Chinese Song class diesel electric and Han class nuclear powered boats have been detected and tracked with increasing frequency over the last few years. In that time, one of each of these was spotted stalking the American carrier USS George Washington, as it headed to South Korea for a visit.
China is rapidly acquiring advanced submarine building capabilities, and providing money (for fuel and spare parts) to send its subs to sea more often. Moreover, new classes of boats are constantly appearing. The new Type 39A, or Yuan class, looks just like the Russian Kilo class. In the late 1990s, the Chinese began ordering Russian Kilo class subs, then one of the latest diesel-electric design available. Russia was selling new Kilos for about $200 million each, which is about half the price other Western nations sell similar boats for. The Kilos weigh 2,300 tons (surface displacement), have six torpedo tubes and a crew of 57. They are quiet, and can travel about 700 kilometers under water at a quiet speed of about five kilometers an hour. Kilos carry 18 torpedoes or SS-N-27 anti-ship missiles (with a range of 300 kilometers and launched underwater from the torpedo tubes.) The combination of quietness and cruise missiles makes Kilo very dangerous to American carriers. North Korea and Iran have also bought Kilos.
The Chinese have already built two Yuans, the second one an improvement on the first. These two boats have been at sea to try out the technology that was pilfered from the Russians. A third Yuan is under construction, and it also appears to be a bit different from the first two. The first Yuan appeared to be a copy of the early model Kilo (the model 877), while the second Yuan (referred to as a Type 39B) appeared to copy the late Kilos (model 636). The third Yuan may end up being a further evolution, or Type 39C.
Preceding the Yuans was the Type 39, or Song class. This was the first Chinese sub to have the teardrop shaped hull, and was based on the predecessor of the Kilo, the Romeo class. The Type 39A was thought to be just an improved Song, but on closer examination, especially by the Russians, it looked like a clone of the Kilos. The Yuan class also have AIP (Air Independent Propulsion), which allows non-nuclear boats to stay underwater for days at a time. China currently has 13 Song class, 12 Kilo class, two Yuan class and 25 Romeo class boats.
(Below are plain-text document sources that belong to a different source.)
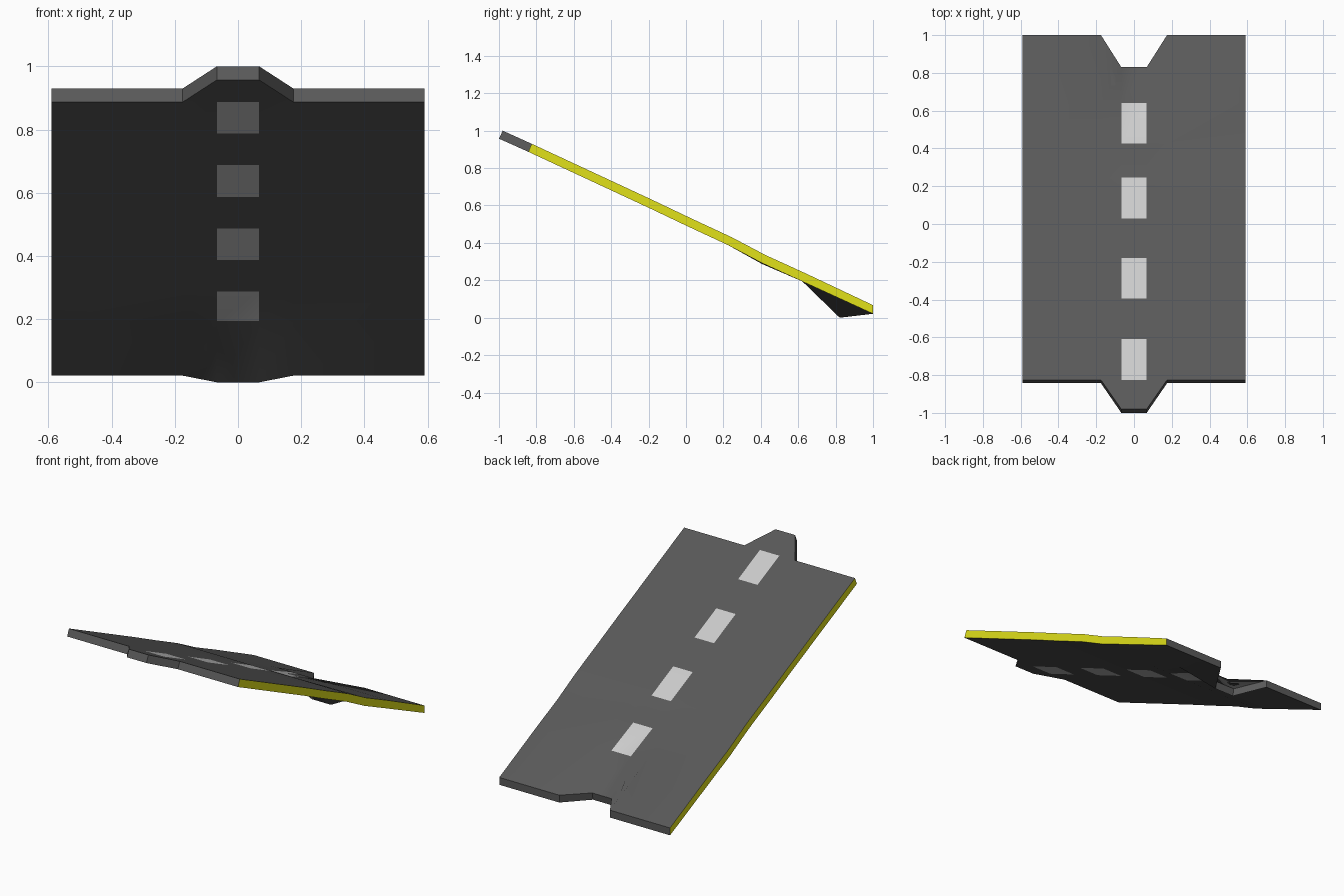
import bpy, bmesh
from mathutils import Vector

if "Cube" in bpy.data.objects:
    bpy.data.objects.remove(bpy.data.objects["Cube"])


def material(name, color):
    m = bpy.data.materials.new(name)
    m.diffuse_color = (*color, 1)
    m.use_nodes = True
    m.node_tree.nodes["Principled BSDF"].inputs["Base Color"].default_value = m.diffuse_color
    return m


# Deck layout: columns across the road, rows down the slope (y, z)
COLS = [-0.59, -0.175, -0.067, 0.067, 0.175, 0.59]
ROWS = [(-0.825, 0.93), (-0.61, 0.83), (-0.395, 0.73), (-0.18, 0.63),
        (0.03, 0.53), (0.245, 0.43), (0.425, 0.335), (0.64, 0.237)]
SLAB = Vector((0, -0.018, -0.043))

bm = bmesh.new()
under = {}


def pair(x, y, z, offset=SLAB):
    """Top vertex with its matching underside vertex."""
    top = bm.verts.new((x, y, z))
    under[top] = bm.verts.new(Vector((x, y, z)) + offset)
    return top


grid = []
for y, z in ROWS:
    sag = 0.005 if y == 0.425 else 0
    grid.append([pair(x, y, z - (sag if abs(x) < 0.5 else 0)) for x in COLS])

# Lower end: notch in the middle, bent down to the ground
end = []
for x in COLS:
    if abs(x) < 0.1:
        end.append(pair(x, 0.83, 0.045, Vector((0, -0.008, -0.045))))
    else:
        end.append(pair(x, 1.0, 0.067, Vector((0, 0, -0.046))))
grid.append(end)

# Upper end: projecting tab
tab = [pair(x, -0.98, 1.0, Vector((0, -0.02, -0.043))) for x in (-0.067, 0.067)]

tops = []
for r in range(len(grid) - 1):
    for c in range(len(COLS) - 1):
        dash = 1 if c == 2 and r in (0, 2, 4, 6) else 0
        a, b = grid[r], grid[r + 1]
        tops.append(((a[c], a[c + 1], b[c + 1], b[c]), dash))
g = grid[0]
tops += [((tab[0], tab[1], g[3], g[2]), 0),
         ((tab[0], g[2], g[1]), 0), ((tab[1], g[4], g[3]), 0)]

# Top and underside faces
faces = []
for verts, mat in tops:
    f = bm.faces.new(verts)
    f.material_index = mat
    faces.append(f)
rim = [e for e in bm.edges if e.is_boundary]
for verts, mat in tops:
    bm.faces.new([under[v] for v in reversed(verts)]).material_index = mat

# Edge walls, yellow along the two long sides
for e in rim:
    a, b = e.verts
    f = bm.faces.new((a, b, under[b], under[a]))
    f.material_index = 2 if abs(a.co.x) > 0.5 and abs(b.co.x) > 0.5 else 0

bmesh.ops.recalc_face_normals(bm, faces=bm.faces)
mesh = bpy.data.meshes.new("road_ramp")
bm.to_mesh(mesh)
bm.free()

for m in (material("asphalt", (0.1, 0.1, 0.1)),
          material("lane_dash", (0.8, 0.8, 0.8)),
          material("yellow_edge", (0.75, 0.75, 0.01))):
    mesh.materials.append(m)

road = bpy.data.objects.new("road_ramp", mesh)
bpy.context.collection.objects.link(road)
bpy.context.view_layer.objects.active = road
road.select_set(True)
bpy.ops.object.shade_smooth_by_angle()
There are only three Han class SSNs, as the Chinese are still having a lot of problems with nuclear power in subs. Despite that, the Hans are going to sea, even though they are noisy and easily detected by Western sensors.